Rethinking the Anglo-Saxon Migrations
with Professor Guy Halsall (University of York)
at Sutton Hoo, Saturday, 27th September, 2014.
We will explore the Anglo-Saxon migration to Britannia, the break-down of Roman political order and the creation of new social and political units in the former province, looking at traditional ideas and new hypotheses which may help us see things in different ways.
09.50 – 10.15: Coffee on arrival
10.15 – 11.15: The Traditional Story. We begin with a look at the traditional ideas of how Roman Britain became Anglo-Saxon England, looking at the scant written sources and at the earlier readings of the archaeological evidence used to support the written accounts. We then explore why this picture might be problematic. This will set the scene for the later sessions.
11.15 – 11.45: Coffee break
11.45 – 12.45: The Break-up of the Western Roman Empire. We will explore how the western Roman Empire ‘fell’, the essential background to understanding the transformations of the fifth and sixth centuries in Britain. Was it through invasions by barbarians, of which the Saxon conquest of Britain was just one, or was the process more complex? If the latter, how might that change the way we see Britain in this period?
12.45 – 14.00: Lunch break
14.00 – 15.00: The Continental Saxons and their Migrations. Following up session 2, we will look at the ‘Saxon’ homelands in northern Germania. What was their society like? What were its relationships with the Roman Empire? How might we understand their migration across the North Sea and assess its effects?
15.00 – 15.20: Tea break

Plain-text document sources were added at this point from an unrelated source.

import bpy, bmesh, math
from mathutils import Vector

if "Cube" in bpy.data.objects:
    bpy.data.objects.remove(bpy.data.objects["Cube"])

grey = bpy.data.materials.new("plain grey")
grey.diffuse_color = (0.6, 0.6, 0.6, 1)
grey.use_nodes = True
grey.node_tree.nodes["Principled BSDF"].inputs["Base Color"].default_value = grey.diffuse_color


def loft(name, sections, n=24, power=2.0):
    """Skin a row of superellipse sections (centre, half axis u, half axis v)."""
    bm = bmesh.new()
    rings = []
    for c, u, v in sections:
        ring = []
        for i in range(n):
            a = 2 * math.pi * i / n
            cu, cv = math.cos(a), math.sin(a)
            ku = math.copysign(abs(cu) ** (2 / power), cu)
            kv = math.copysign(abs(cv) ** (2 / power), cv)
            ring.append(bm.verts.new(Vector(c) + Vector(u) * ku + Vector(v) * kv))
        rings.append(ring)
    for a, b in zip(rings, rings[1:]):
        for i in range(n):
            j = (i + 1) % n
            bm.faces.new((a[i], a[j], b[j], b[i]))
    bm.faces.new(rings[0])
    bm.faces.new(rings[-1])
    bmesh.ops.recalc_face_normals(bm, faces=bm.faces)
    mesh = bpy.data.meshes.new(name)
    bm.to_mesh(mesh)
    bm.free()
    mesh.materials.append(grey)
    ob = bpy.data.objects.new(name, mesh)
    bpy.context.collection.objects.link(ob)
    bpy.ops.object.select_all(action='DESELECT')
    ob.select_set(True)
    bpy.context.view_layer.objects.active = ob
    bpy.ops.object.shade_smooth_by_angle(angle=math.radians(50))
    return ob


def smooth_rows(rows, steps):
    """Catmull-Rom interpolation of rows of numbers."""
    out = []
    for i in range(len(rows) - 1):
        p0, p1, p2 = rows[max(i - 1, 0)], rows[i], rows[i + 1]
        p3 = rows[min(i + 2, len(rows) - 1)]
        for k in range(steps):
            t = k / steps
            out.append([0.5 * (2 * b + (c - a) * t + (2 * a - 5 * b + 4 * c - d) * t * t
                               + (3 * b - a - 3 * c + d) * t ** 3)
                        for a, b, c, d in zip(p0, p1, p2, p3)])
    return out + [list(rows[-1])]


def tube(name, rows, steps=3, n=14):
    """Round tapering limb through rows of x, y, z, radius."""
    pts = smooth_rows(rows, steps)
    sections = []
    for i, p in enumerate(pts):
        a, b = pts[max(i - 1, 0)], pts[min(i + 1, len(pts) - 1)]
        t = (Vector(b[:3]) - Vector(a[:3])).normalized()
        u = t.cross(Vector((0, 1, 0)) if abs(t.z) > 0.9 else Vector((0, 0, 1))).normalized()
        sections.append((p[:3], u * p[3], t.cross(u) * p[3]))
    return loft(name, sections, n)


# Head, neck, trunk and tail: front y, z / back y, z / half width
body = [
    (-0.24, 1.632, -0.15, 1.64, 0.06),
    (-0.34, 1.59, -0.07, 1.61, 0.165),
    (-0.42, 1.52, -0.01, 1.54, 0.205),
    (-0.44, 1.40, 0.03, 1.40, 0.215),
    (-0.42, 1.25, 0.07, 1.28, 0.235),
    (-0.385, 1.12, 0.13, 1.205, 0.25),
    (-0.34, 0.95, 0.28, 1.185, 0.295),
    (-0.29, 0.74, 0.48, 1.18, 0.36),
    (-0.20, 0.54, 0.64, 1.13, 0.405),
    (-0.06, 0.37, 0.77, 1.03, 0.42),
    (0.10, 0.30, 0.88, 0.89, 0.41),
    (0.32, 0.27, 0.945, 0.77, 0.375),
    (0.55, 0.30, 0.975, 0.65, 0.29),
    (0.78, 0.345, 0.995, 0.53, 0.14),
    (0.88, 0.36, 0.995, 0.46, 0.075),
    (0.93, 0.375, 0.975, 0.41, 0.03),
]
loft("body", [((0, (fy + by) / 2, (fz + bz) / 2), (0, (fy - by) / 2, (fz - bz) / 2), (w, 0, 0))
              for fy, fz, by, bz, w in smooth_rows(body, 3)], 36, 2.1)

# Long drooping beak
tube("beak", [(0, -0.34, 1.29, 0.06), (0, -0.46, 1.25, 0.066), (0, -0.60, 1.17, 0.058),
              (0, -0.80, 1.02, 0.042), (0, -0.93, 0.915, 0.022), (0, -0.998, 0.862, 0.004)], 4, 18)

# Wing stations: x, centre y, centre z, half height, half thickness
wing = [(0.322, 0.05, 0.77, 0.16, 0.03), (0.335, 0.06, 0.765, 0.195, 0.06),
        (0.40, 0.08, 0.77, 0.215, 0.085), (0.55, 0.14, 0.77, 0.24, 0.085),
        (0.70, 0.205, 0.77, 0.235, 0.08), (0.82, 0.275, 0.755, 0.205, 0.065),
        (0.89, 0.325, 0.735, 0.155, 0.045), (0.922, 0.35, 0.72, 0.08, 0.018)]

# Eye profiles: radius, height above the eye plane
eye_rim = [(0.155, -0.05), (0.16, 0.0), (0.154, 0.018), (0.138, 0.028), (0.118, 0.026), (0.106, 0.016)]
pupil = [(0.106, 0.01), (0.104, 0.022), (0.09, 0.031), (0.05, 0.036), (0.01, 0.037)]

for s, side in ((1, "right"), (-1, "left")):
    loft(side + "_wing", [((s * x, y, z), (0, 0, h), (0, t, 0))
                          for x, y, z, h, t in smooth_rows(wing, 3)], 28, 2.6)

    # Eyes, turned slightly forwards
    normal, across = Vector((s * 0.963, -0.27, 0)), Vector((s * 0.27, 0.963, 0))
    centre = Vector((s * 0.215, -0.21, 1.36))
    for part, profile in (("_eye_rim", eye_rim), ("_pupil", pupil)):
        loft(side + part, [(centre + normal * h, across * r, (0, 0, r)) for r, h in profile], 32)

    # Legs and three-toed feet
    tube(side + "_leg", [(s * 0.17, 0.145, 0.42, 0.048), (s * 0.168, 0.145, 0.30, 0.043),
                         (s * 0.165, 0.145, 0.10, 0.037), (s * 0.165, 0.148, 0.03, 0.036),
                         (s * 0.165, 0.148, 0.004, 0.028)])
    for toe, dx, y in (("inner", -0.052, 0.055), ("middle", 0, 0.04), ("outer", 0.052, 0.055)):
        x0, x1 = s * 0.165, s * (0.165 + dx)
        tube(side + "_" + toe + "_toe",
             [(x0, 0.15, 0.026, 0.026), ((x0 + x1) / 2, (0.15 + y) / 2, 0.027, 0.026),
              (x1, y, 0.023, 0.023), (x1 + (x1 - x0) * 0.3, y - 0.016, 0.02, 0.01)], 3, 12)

15.20 – 16.20: Society and Politics in Britain After Rome. We will look in this section at what society might have been like in Britain in the fifth and sixth centuries, building upon the discussions in sections 2 & 3. What kind of kingdoms might have existed? What became of the Romans? Was Britain divided between warring Saxons and Britons?
c.16.20: Thanks and Close
Some Suggestions for Optional Background Reading
Bede, The Ecclesiastical History of the English People (the Oxford World Classics version is better than the Penguin but either will do)
Gildas, On The Ruin and Conquest of Britain, ed. & Trans. M. Winterbottom (Chichester 1978)
Nennius, The History of the Britons and the Welsh Annals, ed. & trans. J. Morris (Chichester, 1980).
T. Charles-Edwards (ed.), After Rome. C.400-c.800 (Oxford, 2003) esp. the chapter by John Hines.
R. Fleming, Britain After Rome. The Fall and Rise 400-1070 (London 2011)
G. Halsall, Worlds of Arthur: Facts and Fictions of the Dark Ages (Oxford 2013, paperback 2014)
G. Halsall, Barbarian Migrations and the Roman Empire, 376-568 (Cambridge 2007, revised 2009)
P. Heather, The Fall of Rome: A New History (Oxford 2005)
C. Hills, The Origins of the English (London 2003)
J.N.L. Myres, The English Settlements (Oxford 1986) – very old-fashioned, even in 1986, but a good illustration of traditional views.
About Guy Halsall
Guy Halsall took his BA in History and Archaeology at the University of York and stayed at York for his D.Phil, on the archaeology and history of the region of Metz (north-east France) in the Merovingian period (c.450-750). After a fellowship at Newcastle, he taught at the university of London between 1991 and 2002 before returning to York in January 2003 and being promoted to a chair there in 2006. He has published widely on late Roman and early medieval western Europe, covering themes like social structures, age and gender, war and violence, ethnicity and barbarian migration, and humour. He is currently working on a major study of Western Europe around 600 and a book on history itself, entitled Why History Doesn’t Matter.